A lawsuit filed by the Mig’mawei Mawiomi Secretariat (MMS) is simple – the crown did not consult First Nation’s people before developing on their land.
Executive Director of the MMS, Troy Jerome, refers often to several legal precedents when explaining the grounds for the lawsuit. The key is a ruling that the crown must consult First Nation people when developing on their land.
“Chaleur Terminals” in Belledune is moving forward, and the Mi’gmaq have not been consulted.
The company did hold an information session.
“The crown cannot delegate its duty to consult,” Jerome said. “How does Chaleur Terminal, or any of its parent companies know how to deal with an aboriginal right?”

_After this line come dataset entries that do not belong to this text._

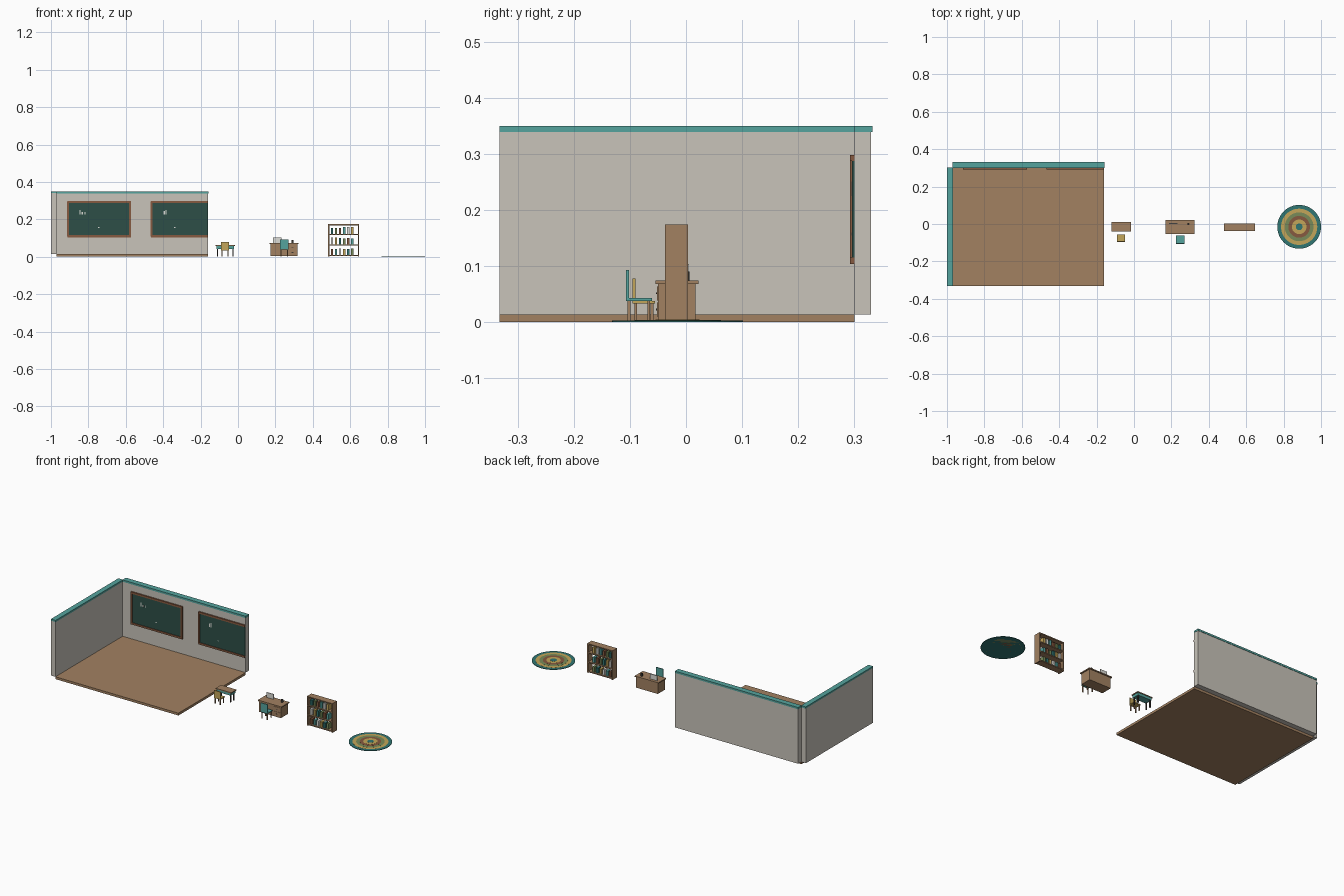
import bpy, bmesh, math, random

if "Cube" in bpy.data.objects:
    bpy.data.objects.remove(bpy.data.objects["Cube"])

random.seed(4)


def mat(name, r, g, b):
    m = bpy.data.materials.new(name)
    m.diffuse_color = (r, g, b, 1)
    m.use_nodes = True
    m.node_tree.nodes["Principled BSDF"].inputs["Base Color"].default_value = m.diffuse_color
    return m


WOOD = mat("wood", .36, .22, .12)
WALL = mat("plaster", .58, .55, .49)
TEAL = mat("teal", .09, .37, .34)
BOARD = mat("board_green", .026, .078, .063)
FRAME = mat("frame_brown", .24, .10, .05)
DARK = mat("dark_metal", .05, .042, .035)
YELLOW = mat("mustard", .55, .38, .10)
OLIVE = mat("olive", .19, .26, .10)
CHALK = mat("chalk", .72, .72, .68)
DEEP = mat("deep_teal", .03, .18, .17)


def finish(name, bm, m):
    me = bpy.data.meshes.new(name)
    bmesh.ops.recalc_face_normals(bm, faces=bm.faces)
    bm.to_mesh(me)
    bm.free()
    me.materials.append(m)
    ob = bpy.data.objects.new(name, me)
    bpy.context.collection.objects.link(ob)
    return ob


def box(name, m, x, y, z):
    """Box from (min, max) pairs."""
    bm = bmesh.new()
    bmesh.ops.create_cube(bm, size=1)
    for v in bm.verts:
        v.co = [(a + b) / 2 + c * (b - a) for c, (a, b) in zip(v.co, (x, y, z))]
    return finish(name, bm, m)


def disc(name, m, x, y, z, r, h, n=48):
    bm = bmesh.new()
    bmesh.ops.create_cone(bm, cap_ends=True, segments=n, radius1=r, radius2=r, depth=h)
    bmesh.ops.translate(bm, verts=bm.verts, vec=(x, y, z + h / 2))
    return finish(name, bm, m)


def legs(name, m, x, y, h, w, inset):
    """Four square legs inside a rectangle."""
    for i, lx in enumerate((x[0] + inset, x[1] - inset - w)):
        for j, ly in enumerate((y[0] + inset, y[1] - inset - w)):
            box(f"{name}_{i}{j}", m, (lx, lx + w), (ly, ly + w), (0, h))


# Room: floor, two walls and their caps
box("floor", WOOD, (-.97, -.16), (-.332, .30), (0, .014))
box("back_wall", WALL, (-.97, -.16), (.30, .33), (.014, .34))
box("left_wall", WALL, (-1, -.97), (-.332, .30), (.014, .34))
box("back_wall_cap", TEAL, (-.971, -.159), (.299, .332), (.339, .35))
box("left_wall_cap", TEAL, (-1, -.969), (-.332, .302), (.339, .35))


# Blackboards; the second runs to the open end of the wall
def blackboard(tag, x0, x1, open_end=False):
    z0, z1, t = .104, .298, .011
    box(f"board_{tag}", BOARD, (x0 + t, x1 if open_end else x1 - t), (.296, .301), (z0 + t, z1 - t))
    box(f"frame_bottom_{tag}", FRAME, (x0 + .003, x1), (.292, .301), (z0, z0 + t))
    box(f"frame_top_{tag}", FRAME, (x0 + .003, x1), (.292, .301), (z1 - t, z1))
    box(f"frame_left_{tag}", FRAME, (x0, x0 + t), (.292, .301), (z0 + .003, z1 - .003))
    if not open_end:
        box(f"frame_right_{tag}", FRAME, (x1 - t, x1), (.292, .301), (z0 + .003, z1 - .003))


blackboard("left", -.914, -.572)
blackboard("right", -.468, -.16, True)

# Chalk marks
for i, (x, z, w, h) in enumerate([(-.845, .238, .005, .024), (-.832, .232, .008, .012),
                                  (-.818, .232, .005, .014), (-.745, .157, .008, .005),
                                  (-.395, .235, .008, .020), (-.385, .238, .006, .026),
                                  (-.338, .157, .006, .005)]):
    box(f"chalk_mark_{i}", CHALK, (x - w / 2, x + w / 2), (.295, .2965), (z - h / 2, z + h / 2))


# Chairs
def chair(tag, m, x, y, seat, top):
    legs(f"{tag}_leg", WOOD, x, y, seat - .005, .005, .003)
    box(f"{tag}_seat", m, x, y, (seat - .005, seat))
    box(f"{tag}_back", m, x, (y[0], y[0] + .005), (seat, top))


chair("pupil_chair", YELLOW, (-.092, -.048), (-.095, -.055), .038, .078)
chair("teacher_chair", TEAL, (.224, .27), (-.107, -.061), .043, .093)

# Pupil desk: wooden top over a teal tray on legs
dx, dy = (-.119, -.017), (-.040, .010)
box("pupil_desk_top", WOOD, dx, dy, (.057, .062))
box("pupil_desk_tray", TEAL, (-.114, -.022), (-.037, .007), (.042, .057))
legs("pupil_desk_leg", DARK, dx, dy, .042, .006, .007)

# Teacher desk with drawers, screen and mug
box("teacher_desk_body", WOOD, (.174, .317), (-.050, .017), (.004, .068))
box("teacher_desk_top", WOOD, (.168, .323), (-.054, .022), (.068, .074))
for i in range(2):
    box(f"drawer_{i}", WOOD, (.272, .312), (-.052, -.050), (.010 + i * .029, .035 + i * .029))
    box(f"drawer_handle_{i}", DARK, (.287, .297), (-.0535, -.052), (.021 + i * .029, .024 + i * .029))
box("screen", CHALK, (.187, .233), (.001, .005), (.074, .104))
disc("mug", DARK, .291, 0, .074, .006, .016, 12)

# Open bookshelf
sx, sy, sh = (.481, .648), (-.037, .004), .174
for x in (sx[0], sx[1] - .007):
    box("shelf_side", WOOD, (x, x + .007), sy, (0, sh))
decks = [.004, .060, .116, .168]
for z in decks:
    box("shelf_board", WOOD, (sx[0] + .006, sx[1] - .006), sy, (z, z + .006))
covers = [FRAME, TEAL, CHALK, YELLOW, DEEP, OLIVE]
for r, z in enumerate(decks[:3]):
    for i in range(6):
        x = .496 + i * .0215
        box(f"book_{r}_{i}", covers[(i + 2 * r) % 6], (x, x + .013), (-.031, -.003),
            (z + .006, z + .036 + random.uniform(0, .007)))

# Round rug, slightly stepped rings
for i, (r, m) in enumerate([(.117, DEEP), (.097, YELLOW), (.077, OLIVE),
                            (.058, FRAME), (.039, YELLOW), (.018, DEEP)]):
    disc(f"rug_ring_{i}", m, .883, -.015, 0, r, .003 + i * .0004)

Another source of contention is the New Brunswick Government’s insistence that the matter is for the federal government, according to Jerome.
“They should of engaged with the feds and made sure the feds engaged with us before they issued any permits. You cannot just say, ‘we’re issuing permits, you go talk to the feds,’” Jerome said. “You’re the crown … It’s the crown that has a legal obligation. It’s the crown that has a fiduciary duty.”
“It’s the province in this case, which represents the crown, that removed us from our land, put us on these reserves, and it has the fiduciary [duty].”
Jerome said there is a misconception that Mi’gmaq people oppose all projects.
“[We’re] looking for where they can be involved in. Where we can benefit, but at the same time, not ruin our way of life.”
There are concerns over the actual project – 110-car trains moving along the Restigouche River twice a day, carrying product from the Alberta tar sands, to be stored and exported. Jerome – and many others – would like to know the various impacts such a project could have on the area.
Jerome said he has not been given any such information. He does, however, have a document
But that is not the basis of the lawsuit.
“It is based directly on the authorization the provincial government gave to build that terminal.”
The court date is set for January 18th.
“We are going into a project management kind of scenario with our lawyers.,” Jerome said. “We’re not going to wait until December to prepare ourselves. We’ll be ready way early.”
He said an important aspect to the preparations will be the principle of Etuaptmum – two eye seeing. Using the strengths of multiple perspectives when understanding or explaining anything.
“From the aboriginal perspective – we know what it is,” said Jerome. “But we need to show western science to a western judge so that he can look at it and say, ‘ok, what they’re saying is backed up by science.'”
Experts in multiple fields are being lined up.
As of July 30th Jerome had not received a response from any of the parities
Bonnie Doyle Creber, a Communications Director with the NB Government said it would not be commenting on the matter while it is before the courts.
Michelle Perron, a Media Relations representative with the Aboriginal Affairs and Northern Development Canada, decline to comment and stated the federal government was not named in the litigation. She also provided this link about the government’s duty to consult.